After a stressful event, a young child may feel anxious and, uptight, struggling to concentrate or remember things. They may lose their sense of trust in the world, feeling afraid to explore and experiment. Their mood may be sad, ‘flat’ or irritable. Any of these emotional problems may interfere with their learning and development.
It’s important to remember that every child is different. One may bounce cheerfully through a natural disaster, while another may need a lot of reassurance and support. Having a cuddle, playing a therapeutic game or reading a story with a caring adult can help a young child work through distressing experiences and regain confidence.
How to help your child recover from a severe weather event
- Spend time with them to help them feel safe
- Get back to regular routines as soon as possible
- Play with them – choose activities they enjoy such as bubbles, play dough, reading, singing and dancing
- Laugh and have fun together
- Communicate with others who help care for your child, such as family members, neighbours, kindy teachers, your GP
- Help your child feel understood by helping to label their feelings. For example, “I can see you’re feeling sad.”
- Limit their exposure to TV and radio reporting on the severe weather
- Look after yourself – as they say on planes, ‘fit your own oxygen mask first so you can help others, including children’
- Read a storybook together
Build healthy, resilient minds
When babies and young children experience loving and stable relationships, they learn what to expect of others and the world. By paying attention and responding supportively, you teach your baby or young child that:

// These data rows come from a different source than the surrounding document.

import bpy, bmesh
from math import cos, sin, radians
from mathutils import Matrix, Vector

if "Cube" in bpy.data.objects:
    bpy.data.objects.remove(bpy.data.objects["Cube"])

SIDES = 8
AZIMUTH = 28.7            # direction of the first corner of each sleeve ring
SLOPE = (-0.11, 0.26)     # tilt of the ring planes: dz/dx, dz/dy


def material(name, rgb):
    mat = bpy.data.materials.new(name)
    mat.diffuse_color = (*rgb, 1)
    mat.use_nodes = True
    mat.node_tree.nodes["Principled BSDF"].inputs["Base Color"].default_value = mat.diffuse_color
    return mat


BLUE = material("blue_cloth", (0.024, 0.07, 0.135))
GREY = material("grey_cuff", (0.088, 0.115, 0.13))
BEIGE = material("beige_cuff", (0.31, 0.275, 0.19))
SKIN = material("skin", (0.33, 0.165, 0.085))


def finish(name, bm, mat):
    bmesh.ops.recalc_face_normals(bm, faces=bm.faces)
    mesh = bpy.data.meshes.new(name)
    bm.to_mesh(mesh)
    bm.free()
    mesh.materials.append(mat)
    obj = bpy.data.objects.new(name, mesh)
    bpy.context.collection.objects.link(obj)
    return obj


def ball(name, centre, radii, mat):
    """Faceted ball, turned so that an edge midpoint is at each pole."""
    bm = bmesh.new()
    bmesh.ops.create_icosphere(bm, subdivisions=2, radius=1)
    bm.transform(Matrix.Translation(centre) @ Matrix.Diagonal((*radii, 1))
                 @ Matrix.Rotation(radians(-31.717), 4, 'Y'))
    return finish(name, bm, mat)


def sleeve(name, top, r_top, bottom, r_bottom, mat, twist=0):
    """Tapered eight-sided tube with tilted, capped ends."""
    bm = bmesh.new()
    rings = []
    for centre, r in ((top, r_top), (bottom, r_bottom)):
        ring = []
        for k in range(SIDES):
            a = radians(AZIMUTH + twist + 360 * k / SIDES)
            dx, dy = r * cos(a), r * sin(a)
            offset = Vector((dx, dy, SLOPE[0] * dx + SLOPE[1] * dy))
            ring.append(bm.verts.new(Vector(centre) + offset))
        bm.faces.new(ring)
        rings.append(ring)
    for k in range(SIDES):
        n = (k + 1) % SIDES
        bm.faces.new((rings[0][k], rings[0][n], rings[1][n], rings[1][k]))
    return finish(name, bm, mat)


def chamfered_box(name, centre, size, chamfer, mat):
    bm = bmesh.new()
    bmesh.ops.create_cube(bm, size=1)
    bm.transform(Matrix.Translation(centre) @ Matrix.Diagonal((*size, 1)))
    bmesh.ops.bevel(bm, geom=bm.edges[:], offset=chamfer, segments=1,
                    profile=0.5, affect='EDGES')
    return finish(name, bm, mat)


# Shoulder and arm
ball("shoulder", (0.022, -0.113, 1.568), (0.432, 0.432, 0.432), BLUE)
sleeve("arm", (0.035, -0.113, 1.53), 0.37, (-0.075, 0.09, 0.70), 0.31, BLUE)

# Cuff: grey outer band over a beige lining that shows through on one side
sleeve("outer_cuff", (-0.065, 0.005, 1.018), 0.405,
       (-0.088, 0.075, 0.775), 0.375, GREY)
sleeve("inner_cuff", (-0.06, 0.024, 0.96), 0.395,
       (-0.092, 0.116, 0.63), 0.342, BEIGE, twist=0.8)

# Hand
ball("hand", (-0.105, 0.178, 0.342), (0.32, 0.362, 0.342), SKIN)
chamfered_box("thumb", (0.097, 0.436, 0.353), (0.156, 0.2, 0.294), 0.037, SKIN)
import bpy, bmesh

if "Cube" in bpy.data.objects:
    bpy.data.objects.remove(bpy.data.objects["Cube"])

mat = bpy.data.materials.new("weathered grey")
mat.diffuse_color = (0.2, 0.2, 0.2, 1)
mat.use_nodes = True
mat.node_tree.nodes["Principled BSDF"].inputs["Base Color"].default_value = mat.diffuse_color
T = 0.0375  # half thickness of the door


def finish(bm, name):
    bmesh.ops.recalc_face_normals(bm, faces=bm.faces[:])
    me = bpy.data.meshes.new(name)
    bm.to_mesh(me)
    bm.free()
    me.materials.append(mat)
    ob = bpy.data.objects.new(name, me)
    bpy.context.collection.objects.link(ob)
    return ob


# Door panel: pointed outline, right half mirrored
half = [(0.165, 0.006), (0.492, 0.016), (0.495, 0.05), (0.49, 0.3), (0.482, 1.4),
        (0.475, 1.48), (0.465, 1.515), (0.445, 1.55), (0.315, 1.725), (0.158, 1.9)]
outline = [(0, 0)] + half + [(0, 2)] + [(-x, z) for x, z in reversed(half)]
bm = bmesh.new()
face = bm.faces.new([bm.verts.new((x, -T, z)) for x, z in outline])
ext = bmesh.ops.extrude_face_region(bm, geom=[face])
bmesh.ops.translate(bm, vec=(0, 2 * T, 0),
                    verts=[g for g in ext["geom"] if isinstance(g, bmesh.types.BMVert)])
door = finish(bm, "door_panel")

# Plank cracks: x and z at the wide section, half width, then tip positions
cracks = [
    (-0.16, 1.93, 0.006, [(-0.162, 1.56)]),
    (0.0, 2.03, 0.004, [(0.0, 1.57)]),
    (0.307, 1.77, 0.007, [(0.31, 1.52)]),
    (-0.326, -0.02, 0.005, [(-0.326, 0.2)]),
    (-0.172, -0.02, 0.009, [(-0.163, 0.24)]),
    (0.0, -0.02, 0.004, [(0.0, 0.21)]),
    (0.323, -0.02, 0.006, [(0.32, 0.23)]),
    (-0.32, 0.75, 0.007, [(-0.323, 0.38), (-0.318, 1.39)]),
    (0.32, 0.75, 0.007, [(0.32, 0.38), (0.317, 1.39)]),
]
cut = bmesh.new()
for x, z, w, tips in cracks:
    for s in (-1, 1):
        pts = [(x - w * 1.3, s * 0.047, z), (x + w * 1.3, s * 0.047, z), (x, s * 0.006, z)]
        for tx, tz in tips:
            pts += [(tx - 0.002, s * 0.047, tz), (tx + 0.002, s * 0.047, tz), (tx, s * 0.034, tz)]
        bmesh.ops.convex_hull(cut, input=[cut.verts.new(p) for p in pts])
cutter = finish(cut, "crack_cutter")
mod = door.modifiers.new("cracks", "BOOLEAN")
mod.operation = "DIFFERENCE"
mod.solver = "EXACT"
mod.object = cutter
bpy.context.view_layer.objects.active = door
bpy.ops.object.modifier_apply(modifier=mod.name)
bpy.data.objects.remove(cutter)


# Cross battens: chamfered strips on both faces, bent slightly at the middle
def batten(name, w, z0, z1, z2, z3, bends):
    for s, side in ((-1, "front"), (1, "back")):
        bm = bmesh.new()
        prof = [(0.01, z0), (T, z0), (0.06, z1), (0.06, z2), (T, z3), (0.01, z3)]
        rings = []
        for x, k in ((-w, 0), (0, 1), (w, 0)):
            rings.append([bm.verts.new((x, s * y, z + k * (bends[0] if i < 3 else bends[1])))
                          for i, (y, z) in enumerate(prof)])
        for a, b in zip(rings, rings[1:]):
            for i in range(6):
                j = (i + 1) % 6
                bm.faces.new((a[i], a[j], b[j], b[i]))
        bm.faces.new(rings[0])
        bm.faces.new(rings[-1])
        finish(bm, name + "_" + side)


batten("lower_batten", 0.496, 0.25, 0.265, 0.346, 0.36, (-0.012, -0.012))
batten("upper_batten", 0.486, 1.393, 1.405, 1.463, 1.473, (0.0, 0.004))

- They are worthy of being cared for
- You are dependable and will look after them when they are upset
Babies and young children manage their feelings through relationships with their parents and other caring adults. Strong relationships help babies and young children recover from stressful times.
Where to get help
If you have any concerns about your child’s mental health or emotional wellbeing after severe weather or any distressing experience, please speak to your GP or local Child and Youth Mental Health Service.